> Exercise: Throughout the records below, find each line holding "with" and copy it.

> Supplied entries:
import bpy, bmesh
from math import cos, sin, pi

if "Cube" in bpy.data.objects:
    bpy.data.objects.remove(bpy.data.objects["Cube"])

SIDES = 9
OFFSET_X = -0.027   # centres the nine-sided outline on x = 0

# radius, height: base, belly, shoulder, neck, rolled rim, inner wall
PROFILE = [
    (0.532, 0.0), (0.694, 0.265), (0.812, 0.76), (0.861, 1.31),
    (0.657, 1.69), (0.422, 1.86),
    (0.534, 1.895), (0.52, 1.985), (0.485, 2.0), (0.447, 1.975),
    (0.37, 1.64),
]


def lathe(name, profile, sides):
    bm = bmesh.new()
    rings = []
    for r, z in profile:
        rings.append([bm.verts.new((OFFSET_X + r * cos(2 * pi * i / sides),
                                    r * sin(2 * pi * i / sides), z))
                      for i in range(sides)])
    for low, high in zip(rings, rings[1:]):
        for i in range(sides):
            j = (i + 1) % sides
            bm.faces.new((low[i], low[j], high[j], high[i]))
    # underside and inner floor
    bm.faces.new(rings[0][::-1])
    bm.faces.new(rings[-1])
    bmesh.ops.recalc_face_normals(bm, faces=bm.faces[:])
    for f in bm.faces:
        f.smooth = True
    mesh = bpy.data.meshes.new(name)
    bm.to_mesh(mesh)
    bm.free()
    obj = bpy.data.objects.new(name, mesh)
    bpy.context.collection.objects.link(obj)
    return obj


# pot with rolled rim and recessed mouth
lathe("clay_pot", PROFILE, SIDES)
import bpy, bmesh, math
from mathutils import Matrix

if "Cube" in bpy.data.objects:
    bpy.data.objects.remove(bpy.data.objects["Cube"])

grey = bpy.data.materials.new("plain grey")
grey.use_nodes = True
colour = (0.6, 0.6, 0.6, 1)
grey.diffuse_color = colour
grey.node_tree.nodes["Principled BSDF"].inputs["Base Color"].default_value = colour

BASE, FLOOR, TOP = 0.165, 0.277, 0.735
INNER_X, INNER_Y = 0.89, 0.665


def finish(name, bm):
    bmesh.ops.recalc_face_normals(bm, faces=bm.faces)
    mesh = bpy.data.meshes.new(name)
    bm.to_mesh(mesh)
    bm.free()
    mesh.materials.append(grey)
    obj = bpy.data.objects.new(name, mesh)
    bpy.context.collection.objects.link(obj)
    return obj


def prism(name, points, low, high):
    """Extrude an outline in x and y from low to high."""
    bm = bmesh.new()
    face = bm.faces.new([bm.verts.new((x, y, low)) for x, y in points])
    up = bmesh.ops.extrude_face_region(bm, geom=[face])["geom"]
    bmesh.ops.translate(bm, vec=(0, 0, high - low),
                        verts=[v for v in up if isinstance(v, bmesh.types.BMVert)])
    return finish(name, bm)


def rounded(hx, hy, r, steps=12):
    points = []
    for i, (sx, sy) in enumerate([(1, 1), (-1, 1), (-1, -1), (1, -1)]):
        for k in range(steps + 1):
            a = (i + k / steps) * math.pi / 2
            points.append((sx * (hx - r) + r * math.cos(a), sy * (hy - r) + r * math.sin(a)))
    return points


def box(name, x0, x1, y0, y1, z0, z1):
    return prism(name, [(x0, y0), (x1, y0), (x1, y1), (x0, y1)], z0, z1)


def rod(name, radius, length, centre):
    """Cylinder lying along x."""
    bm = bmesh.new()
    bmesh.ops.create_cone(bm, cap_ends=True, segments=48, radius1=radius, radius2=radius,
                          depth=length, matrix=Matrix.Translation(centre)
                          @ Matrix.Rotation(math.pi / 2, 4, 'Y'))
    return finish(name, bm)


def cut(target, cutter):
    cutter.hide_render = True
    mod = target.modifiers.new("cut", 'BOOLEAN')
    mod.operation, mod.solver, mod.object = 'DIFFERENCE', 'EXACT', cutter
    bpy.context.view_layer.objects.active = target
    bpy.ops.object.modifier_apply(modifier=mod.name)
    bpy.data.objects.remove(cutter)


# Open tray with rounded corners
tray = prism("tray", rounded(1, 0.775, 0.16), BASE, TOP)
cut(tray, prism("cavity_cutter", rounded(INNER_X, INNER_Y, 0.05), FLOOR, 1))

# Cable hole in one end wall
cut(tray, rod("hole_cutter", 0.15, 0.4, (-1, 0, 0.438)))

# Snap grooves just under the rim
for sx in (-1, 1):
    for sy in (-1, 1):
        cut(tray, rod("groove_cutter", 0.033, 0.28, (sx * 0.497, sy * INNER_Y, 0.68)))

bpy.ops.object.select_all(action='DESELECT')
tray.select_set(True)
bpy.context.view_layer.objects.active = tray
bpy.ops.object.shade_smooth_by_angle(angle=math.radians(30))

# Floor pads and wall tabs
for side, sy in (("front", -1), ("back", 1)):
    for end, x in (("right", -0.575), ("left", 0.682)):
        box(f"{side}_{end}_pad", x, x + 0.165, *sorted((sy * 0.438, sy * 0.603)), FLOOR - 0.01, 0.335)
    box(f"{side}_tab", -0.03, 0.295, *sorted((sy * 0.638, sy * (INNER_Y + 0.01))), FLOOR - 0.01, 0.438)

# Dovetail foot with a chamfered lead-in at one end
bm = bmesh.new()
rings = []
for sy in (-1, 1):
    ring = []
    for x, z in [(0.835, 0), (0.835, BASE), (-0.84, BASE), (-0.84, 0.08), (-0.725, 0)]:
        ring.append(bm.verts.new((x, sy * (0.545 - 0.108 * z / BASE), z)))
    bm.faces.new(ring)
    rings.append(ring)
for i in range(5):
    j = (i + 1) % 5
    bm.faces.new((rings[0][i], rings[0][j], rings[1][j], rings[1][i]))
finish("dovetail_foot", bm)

> Exercise solution:
# pot with rolled rim and recessed mouth
# Open tray with rounded corners
# Dovetail foot with a chamfered lead-in at one end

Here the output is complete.